Check each line of the material below, and copy it if it holds the string "data".

RECORDS FOR THIS EXERCISE Start Marker

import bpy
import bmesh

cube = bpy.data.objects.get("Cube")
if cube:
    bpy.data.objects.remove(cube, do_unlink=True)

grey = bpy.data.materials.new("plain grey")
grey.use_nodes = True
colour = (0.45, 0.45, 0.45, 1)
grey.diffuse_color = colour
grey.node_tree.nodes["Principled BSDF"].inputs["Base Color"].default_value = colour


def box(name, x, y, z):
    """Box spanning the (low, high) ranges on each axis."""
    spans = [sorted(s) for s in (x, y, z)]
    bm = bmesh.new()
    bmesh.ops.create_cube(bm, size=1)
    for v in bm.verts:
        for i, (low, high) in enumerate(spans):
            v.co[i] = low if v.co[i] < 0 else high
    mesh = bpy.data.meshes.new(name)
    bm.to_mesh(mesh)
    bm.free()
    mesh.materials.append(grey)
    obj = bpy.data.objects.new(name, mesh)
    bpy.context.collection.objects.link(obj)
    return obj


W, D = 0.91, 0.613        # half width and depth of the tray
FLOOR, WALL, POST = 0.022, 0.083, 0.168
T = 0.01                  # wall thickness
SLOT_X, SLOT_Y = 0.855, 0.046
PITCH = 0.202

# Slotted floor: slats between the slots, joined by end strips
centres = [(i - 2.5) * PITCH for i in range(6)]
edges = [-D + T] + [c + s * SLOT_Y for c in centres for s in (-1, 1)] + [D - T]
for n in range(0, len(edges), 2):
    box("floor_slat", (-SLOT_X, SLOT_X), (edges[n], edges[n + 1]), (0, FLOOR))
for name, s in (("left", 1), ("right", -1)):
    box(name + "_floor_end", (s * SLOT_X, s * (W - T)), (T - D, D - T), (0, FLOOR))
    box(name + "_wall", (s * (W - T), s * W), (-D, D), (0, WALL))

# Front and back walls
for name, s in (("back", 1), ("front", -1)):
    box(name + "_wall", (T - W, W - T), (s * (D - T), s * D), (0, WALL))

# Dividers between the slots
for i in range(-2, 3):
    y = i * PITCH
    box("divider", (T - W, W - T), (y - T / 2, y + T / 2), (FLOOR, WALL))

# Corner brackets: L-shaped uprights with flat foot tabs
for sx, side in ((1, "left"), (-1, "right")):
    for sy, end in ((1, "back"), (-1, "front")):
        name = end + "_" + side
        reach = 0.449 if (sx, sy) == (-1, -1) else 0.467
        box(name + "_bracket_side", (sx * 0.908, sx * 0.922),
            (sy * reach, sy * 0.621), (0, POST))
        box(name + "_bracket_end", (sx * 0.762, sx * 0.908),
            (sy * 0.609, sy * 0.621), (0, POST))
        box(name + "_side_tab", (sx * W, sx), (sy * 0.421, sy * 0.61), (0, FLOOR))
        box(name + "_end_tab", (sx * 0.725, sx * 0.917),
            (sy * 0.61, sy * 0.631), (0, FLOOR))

RECORDS FOR THIS EXERCISE End Marker

RESULT =
cube = bpy.data.objects.get("Cube")
    bpy.data.objects.remove(cube, do_unlink=True)
grey = bpy.data.materials.new("plain grey")
    mesh = bpy.data.meshes.new(name)
    obj = bpy.data.objects.new(name, mesh)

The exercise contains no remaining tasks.